■ **Exercise goal**: Print the entries below exactly as they appear, from the first line up to and including the line with "bpy.ops.mesh.primitive_cube_add(size=1, location=(low +". Do not print any pictures.

■ **Dataset**:
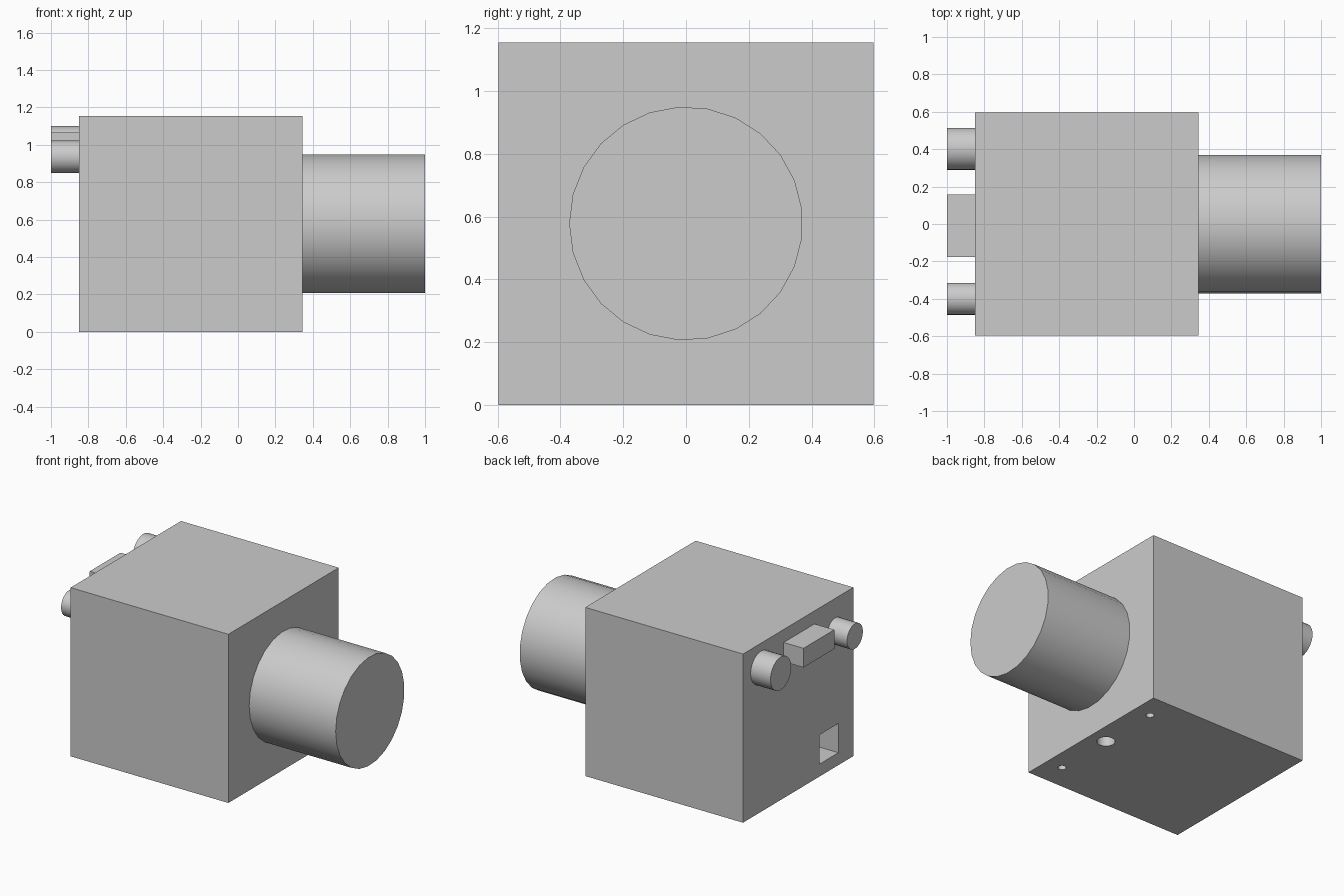
import bpy, math
from mathutils import Vector

cube = bpy.data.objects.get("Cube")
if cube:
    bpy.data.objects.remove(cube, do_unlink=True)

grey = bpy.data.materials.new("plain grey")
grey.use_nodes = True
grey.diffuse_color = (0.6, 0.6, 0.6, 1)
grey.node_tree.nodes["Principled BSDF"].inputs["Base Color"].default_value = (0.6, 0.6, 0.6, 1)


def box(name, low, high):
    low, high = Vector(low), Vector(high)
    bpy.ops.mesh.primitive_cube_add(size=1, location=(low + high) / 2)
    ob = bpy.context.object
    ob.name = name
    ob.scale = high - low
    bpy.ops.object.transform_apply(location=False, rotation=False, scale=True)
    ob.data.materials.append(grey)
    return ob


def rod(name, start, end, radius, sides=25):
    """Capped cylinder from start to end, with one corner on the -y side."""
    start, end = Vector(start), Vector(end)
    across = Vector((0, -1, 0))
    up = (end - start).normalized().cross(across)
    ring = [radius * (across * math.cos(a) + up * math.sin(a))
            for a in (math.tau * i / sides for i in range(sides))]
    verts = [start + p for p in ring] + [end + p for p in ring]
    faces = [(i, (i + 1) % sides, (i + 1) % sides + sides, i + sides) for i in range(sides)]
    faces += [tuple(reversed(range(sides))), tuple(range(sides, 2 * sides))]
    mesh = bpy.data.meshes.new(name)
    mesh.from_pydata(verts, [], faces)
    mesh.materials.append(grey)
    ob = bpy.data.objects.new(name, mesh)
    bpy.context.collection.objects.link(ob)
    smooth(ob)
    return ob


def activate(ob):
    bpy.ops.object.select_all(action='DESELECT')
    ob.select_set(True)
    bpy.context.view_layer.objects.active = ob


def smooth(ob):
    activate(ob)
    bpy.ops.object.shade_smooth_by_angle(angle=math.radians(30))


def cut(ob, cutter):
    cutter.hide_render = True
    mod = ob.modifiers.new("cut", 'BOOLEAN')
    mod.operation = 'DIFFERENCE'
    mod.solver = 'EXACT'
    mod.object = cutter
    activate(ob)
    bpy.ops.object.modifier_apply(modifier=mod.name)
    bpy.data.objects.remove(cutter, do_unlink=True)


back, face = -0.85, 0.345

# Housing with a rectangular socket and three mounting holes underneath
body = box("body", (back, -0.597, 0), (face, 0.597, 1.155))
cut(body, box("socket_cutter", (back - 0.1, -0.435, 0.085), (back + 0.25, -0.23, 0.285)))
for y, radius in ((-0.42, 0.025), (0, 0.056), (0.42, 0.025)):
    cut(body, rod("hole_cutter", (0.225, y, -0.1), (0.225, y, 0.15), radius))
smooth(body)

# Lens barrel
rod("lens_barrel", (face, 0, 0.578), (1, 0, 0.578), 0.372)

# Connectors on the back panel
rod("large_connector", (back, 0.402, 0.988), (-1, 0.402, 0.988), 0.113)
rod("small_connector", (back, -0.4, 0.936), (-1, -0.4, 0.936), 0.086)
box("block_connector", (-1, -0.176, 0.935), (back, 0.157, 1.066))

■ **Response to the exercise**:
import bpy, math
from mathutils import Vector

cube = bpy.data.objects.get("Cube")
if cube:
    bpy.data.objects.remove(cube, do_unlink=True)

grey = bpy.data.materials.new("plain grey")
grey.use_nodes = True
grey.diffuse_color = (0.6, 0.6, 0.6, 1)
grey.node_tree.nodes["Principled BSDF"].inputs["Base Color"].default_value = (0.6, 0.6, 0.6, 1)


def box(name, low, high):
    low, high = Vector(low), Vector(high)
    bpy.ops.mesh.primitive_cube_add(size=1, location=(low + high) / 2)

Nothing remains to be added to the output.